** Provided data follows **
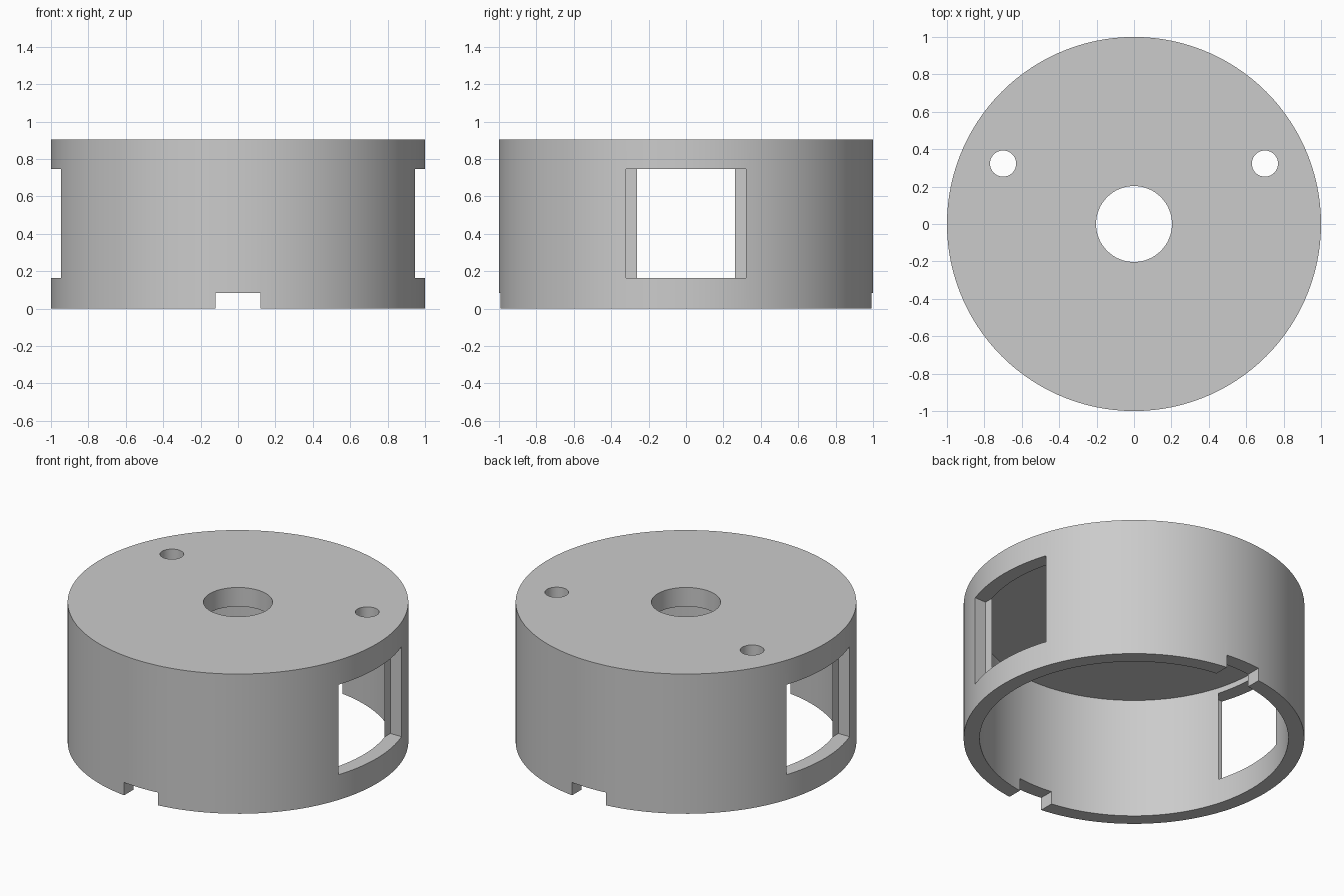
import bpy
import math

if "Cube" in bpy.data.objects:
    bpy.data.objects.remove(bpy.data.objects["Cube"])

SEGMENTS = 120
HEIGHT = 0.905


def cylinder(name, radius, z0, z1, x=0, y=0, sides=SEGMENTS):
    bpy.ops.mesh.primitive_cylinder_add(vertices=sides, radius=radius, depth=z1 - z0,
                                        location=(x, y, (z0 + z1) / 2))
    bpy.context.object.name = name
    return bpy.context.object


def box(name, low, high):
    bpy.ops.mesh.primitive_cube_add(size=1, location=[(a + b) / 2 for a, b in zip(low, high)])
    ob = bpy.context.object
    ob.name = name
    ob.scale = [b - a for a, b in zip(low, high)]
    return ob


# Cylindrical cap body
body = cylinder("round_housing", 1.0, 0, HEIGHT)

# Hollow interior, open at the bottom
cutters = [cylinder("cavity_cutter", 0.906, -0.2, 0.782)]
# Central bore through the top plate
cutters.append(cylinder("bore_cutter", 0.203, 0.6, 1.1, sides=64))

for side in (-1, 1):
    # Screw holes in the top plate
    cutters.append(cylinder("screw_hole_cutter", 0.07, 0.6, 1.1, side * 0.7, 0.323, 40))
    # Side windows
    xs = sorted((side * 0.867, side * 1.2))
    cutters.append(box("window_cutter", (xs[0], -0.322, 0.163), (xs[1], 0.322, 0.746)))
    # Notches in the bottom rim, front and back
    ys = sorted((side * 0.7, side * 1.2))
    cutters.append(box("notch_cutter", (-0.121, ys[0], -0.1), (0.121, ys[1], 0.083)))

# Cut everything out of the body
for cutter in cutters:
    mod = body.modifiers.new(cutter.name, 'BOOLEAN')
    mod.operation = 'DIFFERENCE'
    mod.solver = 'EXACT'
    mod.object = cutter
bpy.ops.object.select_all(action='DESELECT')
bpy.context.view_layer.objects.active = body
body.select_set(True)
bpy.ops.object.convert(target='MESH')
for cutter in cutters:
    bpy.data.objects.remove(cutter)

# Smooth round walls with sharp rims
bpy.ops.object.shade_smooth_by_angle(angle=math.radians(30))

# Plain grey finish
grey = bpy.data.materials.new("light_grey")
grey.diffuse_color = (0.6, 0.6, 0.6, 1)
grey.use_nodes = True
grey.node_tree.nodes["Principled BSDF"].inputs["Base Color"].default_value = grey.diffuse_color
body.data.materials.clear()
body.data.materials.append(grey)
** End of Provided data **
_Problem description:_ From the opening line of the entries above to the line that holds "ob.name = name", inclusive, reproduce each line exactly and omit any picture.

_Solution to this problem:_
import bpy
import math

if "Cube" in bpy.data.objects:
    bpy.data.objects.remove(bpy.data.objects["Cube"])

SEGMENTS = 120
HEIGHT = 0.905


def cylinder(name, radius, z0, z1, x=0, y=0, sides=SEGMENTS):
    bpy.ops.mesh.primitive_cylinder_add(vertices=sides, radius=radius, depth=z1 - z0,
                                        location=(x, y, (z0 + z1) / 2))
    bpy.context.object.name = name
    return bpy.context.object


def box(name, low, high):
    bpy.ops.mesh.primitive_cube_add(size=1, location=[(a + b) / 2 for a, b in zip(low, high)])
    ob = bpy.context.object
    ob.name = name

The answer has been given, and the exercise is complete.